226920 Closing the gap: Reducing social inequities in the effectiveness of crisis and emergency risk communication

Monday, November 8, 2010 : 3:15 PM - 3:30 PM

Elaine Vaughan, PhD , Psychology and Social Behavior, University of California, Irvine, Irvine, CA
Timothy Tinker, DrPH , Strategic Communications, Booz Allen Hamilton Inc., McLean, VA
Historical evidence and recent public health crises such as Hurricane Katrina illustrate how longstanding gaps in communication planning for certain populations contribute to a disproportionate impact of a public health emergency across society. Despite efforts to integrate ethnically and racially diverse communities into emergency preparedness planning, gaps in communication readiness were again evident during the response to the 2009 H1N1 influenza pandemic. Evidence from empirical studies and technical reports, news accounts and anecdotal stories from public health officials in several states revealed gaps in emergency health preparedness, including risk communication. Plans to build public trust; dispel rumors; inform about vaccine safety, availability and effectiveness; and motivate preventive behavior seemed less successful in removing vaccination barriers among certain racial/ethnic groups. Importantly, several social and demographic factors that predicted increased risk of medical complications from the H1N1 virus also were associated with more skepticism about vaccine safety and less persuasive impact of public health communications. This presentation will describe evidence from multiple sources that suggests reduced effectiveness of H1N1 risk communications during 2009 for certain segments of African-American and Latino populations. We will discuss why risk communications may have had limited success among some groups during the 2009 H1N1 influenza pandemic, and identify concrete steps to improve communication readiness for culturally diverse and vulnerable populations. Proposed strategies draw on a substantial knowledge base and evidence regarding best practice in crisis/risk communication, and are consistent with principles highlighted in a recent statement by the National Consensus Panel on Emergency Preparedness and Cultural Diversity.
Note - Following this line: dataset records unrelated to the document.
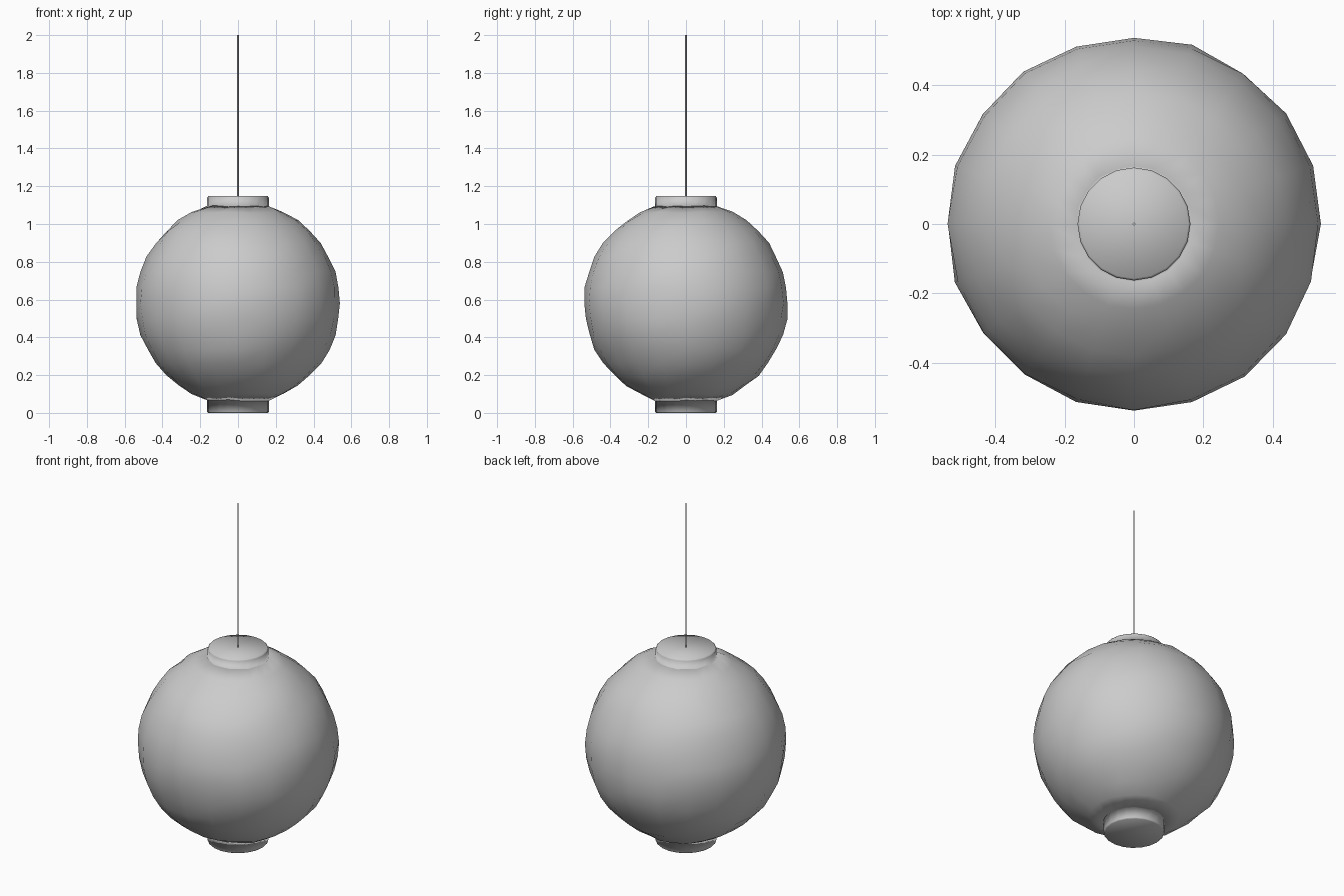
import bpy, bmesh, math, random

if "Cube" in bpy.data.objects:
    bpy.data.objects.remove(bpy.data.objects["Cube"])

random.seed(4)
SEG = 20
R, CZ = 0.54, 0.58


def lathe_rings(rings, name):
    """Skin rings of (radius, z, jitter) into a closed smooth body."""
    bm = bmesh.new()
    loops = []
    for r, z, jit in rings:
        loop = []
        for i in range(SEG):
            a = 2 * math.pi * i / SEG
            k = 1 + random.uniform(-jit, jit)
            loop.append(bm.verts.new((r * k * math.cos(a), r * k * math.sin(a), CZ + (z - CZ) * k)))
        loops.append(loop)
    for lo, hi in zip(loops, loops[1:]):
        for i in range(SEG):
            j = (i + 1) % SEG
            bm.faces.new((lo[i], lo[j], hi[j], hi[i]))
    bm.faces.new(loops[0][::-1])
    bm.faces.new(loops[-1])
    for f in bm.faces:
        f.smooth = True
    mesh = bpy.data.meshes.new(name)
    bm.to_mesh(mesh)
    bm.free()
    obj = bpy.data.objects.new(name, mesh)
    bpy.context.collection.objects.link(obj)
    return obj


# Paper globe with slightly uneven facets, joined to its two collars
rings = [(0.157, 0.0, 0), (0.163, 0.006, 0), (0.163, 0.073, 0)]
for k in range(2, 19):
    a = math.pi * k / 20 * 20 / 20
    rings.append((R * math.sin(a), CZ - R * math.cos(a), 0.009))
rings += [(0.163, 1.09, 0), (0.163, 1.14, 0), (0.157, 1.148, 0)]
lathe_rings(rings, "lantern_body")

# Hanging cord
bpy.ops.mesh.primitive_cylinder_add(vertices=8, radius=0.004, depth=0.86, location=(0, 0, 1.57))
cord = bpy.context.object
cord.name = "hanging_cord"
bpy.ops.object.shade_smooth_by_angle()
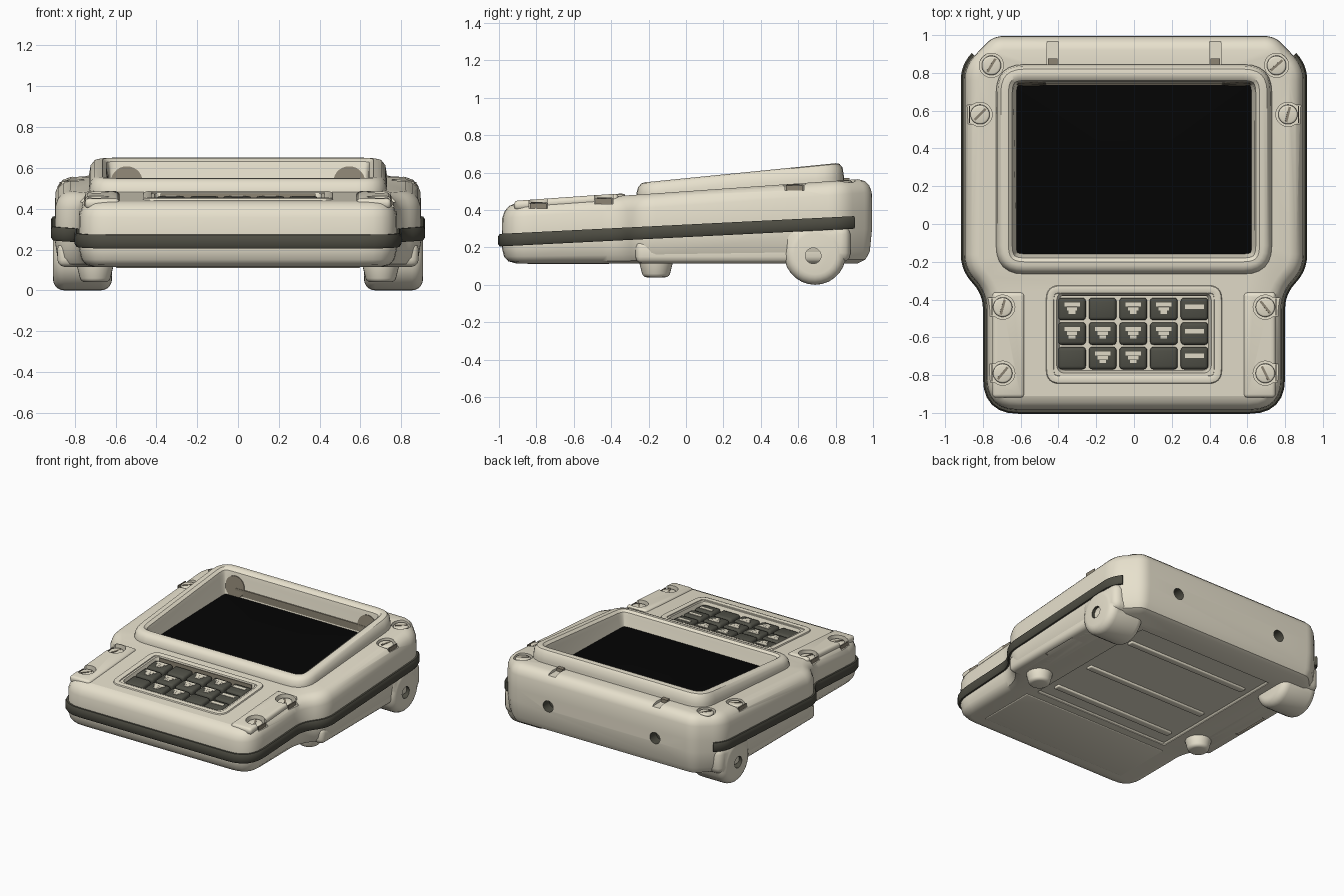
import bpy, bmesh, math, random
from mathutils import Vector

if "Cube" in bpy.data.objects:
    bpy.data.objects.remove(bpy.data.objects["Cube"])

random.seed(4)
TILT = math.atan(0.07)


def material(name, r, g, b):
    m = bpy.data.materials.new(name)
    m.diffuse_color = (r, g, b, 1)
    m.use_nodes = True
    m.node_tree.nodes["Principled BSDF"].inputs["Base Color"].default_value = m.diffuse_color
    return m


CREAM = material("cream casing", 0.80, 0.75, 0.61)
BROWN = material("brown recess", 0.27, 0.235, 0.175)
RUBBER = material("dark rubber", 0.075, 0.073, 0.055)
KEY = material("dark key", 0.08, 0.08, 0.063)
BLACK = material("black glass", 0.0012, 0.0012, 0.0012)


def rounded(corners, n=6):
    """Outline from (x, y, radius) corners, counter-clockwise."""
    pts = []
    for i, (x, y, r) in enumerate(corners):
        p = Vector((x, y))
        a = p + (Vector(corners[i - 1][:2]) - p).normalized() * r
        b = p + (Vector(corners[(i + 1) % len(corners)][:2]) - p).normalized() * r
        for k in range(n + 1):
            t = k / n
            pts.append(a * (1 - t) ** 2 + p * (2 * t * (1 - t)) + b * t * t)
    return pts


def rect(x, y0, y1, r):
    return rounded([(x, y0, r), (x, y1, r), (-x, y1, r), (-x, y0, r)])


def ring(outline, inset, z, slope):
    """Outline moved inwards, laid on the plane z + slope * y."""
    out = []
    for i, p in enumerate(outline):
        t = (outline[(i + 1) % len(outline)] - outline[i - 1]).normalized()
        q = p - Vector((t.y, -t.x)) * inset
        out.append((q.x, q.y, z + slope * q.y))
    return out


def loft(name, rings, mat, caps=True, loop=False, keep=None):
    bm = bmesh.new()
    rows = [[bm.verts.new(c) for c in r] for r in rings]
    n = len(rows[0])
    pairs = list(zip(rows, rows[1:])) + ([(rows[-1], rows[0])] if loop else [])
    for a, b in pairs:
        for i in range(n):
            j = (i + 1) % n
            bm.faces.new((a[i], a[j], b[j], b[i]))
    if caps:
        bm.faces.new(rows[0][::-1])
        bm.faces.new(rows[-1])
    if keep:
        bmesh.ops.delete(bm, geom=[v for v in bm.verts if not keep(v.co)], context='VERTS')
        bmesh.ops.holes_fill(bm, edges=[e for e in bm.edges if e.is_boundary])
    bmesh.ops.recalc_face_normals(bm, faces=bm.faces)
    me = bpy.data.meshes.new(name)
    bm.to_mesh(me)
    bm.free()
    o = bpy.data.objects.new(name, me)
    bpy.context.collection.objects.link(o)
    me.materials.append(mat)
    return o


def finish(o, name, mat, bevel, segs):
    o.name = name
    o.data.materials.append(mat)
    bpy.ops.object.transform_apply(location=False, rotation=True, scale=True)
    if bevel:
        m = o.modifiers.new("bevel", 'BEVEL')
        m.width, m.segments = bevel, segs
        bpy.ops.object.modifier_apply(modifier="bevel")
    return o


def box(name, loc, size, mat, bevel=0, rot=(0, 0, 0), segs=3):
    bpy.ops.mesh.primitive_cube_add(size=1, location=loc, rotation=rot)
    o = bpy.context.object
    o.scale = size
    return finish(o, name, mat, bevel, segs)


def cyl(name, loc, r, depth, mat, bevel=0, rot=(0, 0, 0), r2=None, segs=3):
    bpy.ops.mesh.primitive_cone_add(vertices=28, radius1=r, radius2=r if r2 is None else r2,
                                    depth=depth, location=loc, rotation=rot)
    return finish(bpy.context.object, name, mat, bevel, segs)


def cut(target, tool, op='DIFFERENCE'):
    m = target.modifiers.new("cut", 'BOOLEAN')
    m.operation, m.object, m.solver = op, tool, 'EXACT'
    m.material_mode = 'TRANSFER'
    bpy.context.view_layer.objects.active = target
    bpy.ops.object.modifier_apply(modifier="cut")
    bpy.data.objects.remove(tool)


def top(y):
    return 0.50 + 0.07 * y


# Casing: wide screen end, narrower key end
half = [(0.79, -0.995, 0.18), (0.79, -0.37, 0.08), (0.907, -0.24, 0.08),
        (0.907, 0.84, 0.08), (0.75, 1.005, 0.06)]
outline = rounded(half + [(-x, y, r) for x, y, r in reversed(half)])
body = loft("casing", [ring(outline, *s) for s in (
    (0.085, 0.115, 0), (0.045, 0.13, 0.005), (0.022, 0.165, 0.015), (0.01, 0.25, 0.05),
    (0.01, 0.33, 0.06), (0.012, 0.425, 0.07), (0.025, 0.462, 0.07), (0.05, 0.488, 0.07),
    (0.085, 0.50, 0.07))], CREAM)

# Raised strips beside the keypad
for s in (-1, 1):
    cut(body, box("strip", (s * 0.665, -0.64, top(-0.64) - 0.012), (0.17, 0.56, 0.05),
                  CREAM, 0.02, (TILT, 0, 0)), 'UNION')

# Wells for the screen and the keypad
well = rect(0.66, -0.19, 0.78, 0.1)
cut(body, loft("well", [ring(well, 0, 0.405, 0.02), ring(well, 0, 0.7, 0.05)], CREAM))
pad = rect(0.41, -0.79, -0.36, 0.05)
cut(body, loft("pad_well", [ring(pad, 0.015, 0.455, 0.07), ring(pad, -0.02, 0.56, 0.07)], CREAM))

# Bolt notches, rear grooves, rear holes and underside recess
bolts = [(0.755, 0.84), (0.815, 0.58), (0.695, -0.44), (0.695, -0.79)]
for s in (-1, 1):
    for x, y in bolts:
        cut(body, cyl("notch", (s * x, y, top(y) + 0.06), 0.064, 0.2, CREAM))
        if y < 0.8:
            cut(body, box("notch_exit", (s * (x + 0.1), y, top(y) + 0.06), (0.2, 0.10, 0.195), CREAM))
            box("notch_shadow_plate", (s * (x + 0.056), y, top(y) - 0.024), (0.006, 0.09, 0.03), BROWN)
    cut(body, box("groove", (s * 0.43, 0.93, 0.60), (0.06, 0.22, 0.11), CREAM))
    cut(body, cyl("rear_hole", (s * 0.44, 1.0, 0.33), 0.042, 0.16, RUBBER, rot=(math.pi / 2, 0, 0)))
    box("groove_block", (s * 0.43, 0.855, 0.555), (0.05, 0.04, 0.03), BROWN)
cut(body, box("under_recess", (0, 0.2, 0.11), (1.12, 1.1, 0.04), CREAM, 0.01, segs=1))

# Underside ribs
for y in (-0.22, 0.12, 0.55):
    box("underside_rib", (0, y, 0.13), (1.0, 0.05, 0.03), CREAM, 0.008)
box("underside_front_plate", (0, -0.63, 0.12), (1.2, 0.44, 0.02), CREAM, 0.008)

# Rubber seam band, open at the rear
loft("seam_band", [ring(outline, *s) for s in (
    (0.03, 0.255, 0.05), (-0.002, 0.255, 0.05), (-0.010, 0.268, 0.05),
    (-0.010, 0.308, 0.05), (-0.002, 0.322, 0.05), (0.03, 0.322, 0.05))],
    RUBBER, caps=False, loop=True, keep=lambda c: c.y < 0.93)

# Screen bezel
frame = rect(0.73, -0.265, 0.845, 0.15)
loft("screen_bezel", [ring(frame, *s) for s in (
    (0, 0.46, 0.07), (0.0, 0.51, 0.08), (0.008, 0.545, 0.098), (0.025, 0.565, 0.1),
    (0.045, 0.57, 0.1), (0.065, 0.57, 0.1), (0.085, 0.555, 0.1), (0.092, 0.53, 0.09),
    (0.105, 0.45, 0.03), (0.115, 0.42, 0.02))], CREAM, caps=False)

# Bulging glass with slightly bowed edges
glass = rounded([(0.605, -0.16, 0.03), (0.622, 0.29, 0.3), (0.605, 0.738, 0.03), (0, 0.75, 0.4),
                 (-0.605, 0.738, 0.03), (-0.622, 0.29, 0.3), (-0.605, -0.16, 0.03), (0, -0.172, 0.4)])
rings = []
for k in (1.03, 0.9, 0.7, 0.45, 0.2):
    rings.append([(p.x * k, 0.29 + (p.y - 0.29) * k,
                   0.445 + 0.025 * p.y + 0.03 * (1 - k * k)) for p in glass])
loft("screen_glass", rings, BLACK)

# Brown arcs and strip on the rear bezel wall
for s in (-1, 1):
    cyl("bezel_wall_arc", (s * 0.545, 0.744, 0.53), 0.078, 0.009, BROWN, 0,
        (math.pi / 2 - 0.12, 0, 0))
box("bezel_wall_strip", (0, 0.741, 0.5), (1.08, 0.008, 0.05), BROWN)

# Keypad frame, keys and key marks
rim = rect(0.47, -0.85, -0.32, 0.08)
loft("keypad_frame", [ring(rim, *s) for s in (
    (0, 0.49, 0.07), (0.008, 0.508, 0.07), (0.025, 0.512, 0.07), (0.045, 0.506, 0.07),
    (0.058, 0.455, 0.07))], CREAM, caps=False)
box("keypad_rear_wall", (0, -0.379, top(-0.38) - 0.02), (0.76, 0.006, 0.042), BROWN)
for row in range(3):
    for col in range(5):
        x, y = -0.328 + col * 0.162, -0.45 - row * 0.13
        z = top(y) - 0.035
        box("key", (x, y, z), (0.146, 0.118, 0.05), KEY, 0.018, (TILT, 0, 0))
        if (row, col) in ((0, 1), (2, 0), (2, 3)):
            continue
        bars = [(0.1, 0.024, 0.012)] if col == 4 else [
            (0.082, 0.022, 0.024), (0.055, 0.02, 0.002), (0.035, 0.018, -0.018)]
        for w, h, dy in bars:
            box("key_mark", (x, y + dy, z + 0.0255 + 0.07 * dy), (w, h, 0.004), CREAM, 0, (TILT, 0, 0))

for s in (-1, 1):
    # Slotted bolts
    for x, y in bolts:
        z = top(y) - 0.03
        turn = random.uniform(0.6, 2.4)
        cyl("bolt_head", (s * x, y, z), 0.051, 0.05, CREAM, 0.01, (TILT, 0, 0))
        box("bolt_slot", (s * x, y, z + 0.025), (0.082, 0.013, 0.006), BROWN, 0, (TILT, 0, turn))
    # Lower side rail with a shallow slot
    rail = box("side_rail", (s * 0.785, 0.28, 0.175), (0.20, 1.1, 0.12), CREAM, 0.035)
    cut(rail, box("rail_slot", (s * 0.80, 0.22, 0.115), (0.10, 0.28, 0.05), BROWN))
    # Large rounded rear foot with a side hole, blended into the casing
    foot = cyl("rear_foot", (s * 0.762, 0.69, 0.166), 0.166, 0.29, CREAM, 0.055,
               (0, math.pi / 2, 0), segs=5)
    cut(foot, box("foot_root", (s * 0.765, 0.70, 0.22), (0.27, 0.36, 0.2), CREAM, 0.05), 'UNION')
    cut(foot, cyl("foot_hole", (s * 0.9, 0.68, 0.155), 0.042, 0.12, RUBBER, 0, (0, math.pi / 2, 0)))
    # Small front foot
    cyl("front_foot", (s * 0.70, -0.16, 0.10), 0.07, 0.12, CREAM, 0.02, r2=0.10)

# Smooth shading with sharp edges kept
bpy.ops.object.select_all(action='SELECT')
bpy.context.view_layer.objects.active = body
bpy.ops.object.shade_smooth_by_angle(angle=math.radians(35))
Learning Areas:
Diversity and culture
Planning of health education strategies, interventions, and programs
Protection of the public in relation to communicable diseases including prevention or control
Social and behavioral sciences

Learning Objectives:
Objective: Describe recent evidence on the impact and effectiveness of 2009 emergency risk communications about the H1N1 influenza pandemic among African-Americans, Latinos and other communities. Objective: List specific steps to address gaps in risk communication for diverse populations with reference to identified shortcomings in the response to the 2009 H1N1 influenza pandemic. Objective: Discuss recent examples of crisis and risk communication successes that fully and systematically incorporated into strategies knowledge about existing trust, risk perspectives and life circumstances of culturally diverse populations

Keywords: Culture, Risk Communication

Presenting author's disclosure statement:

Not Answered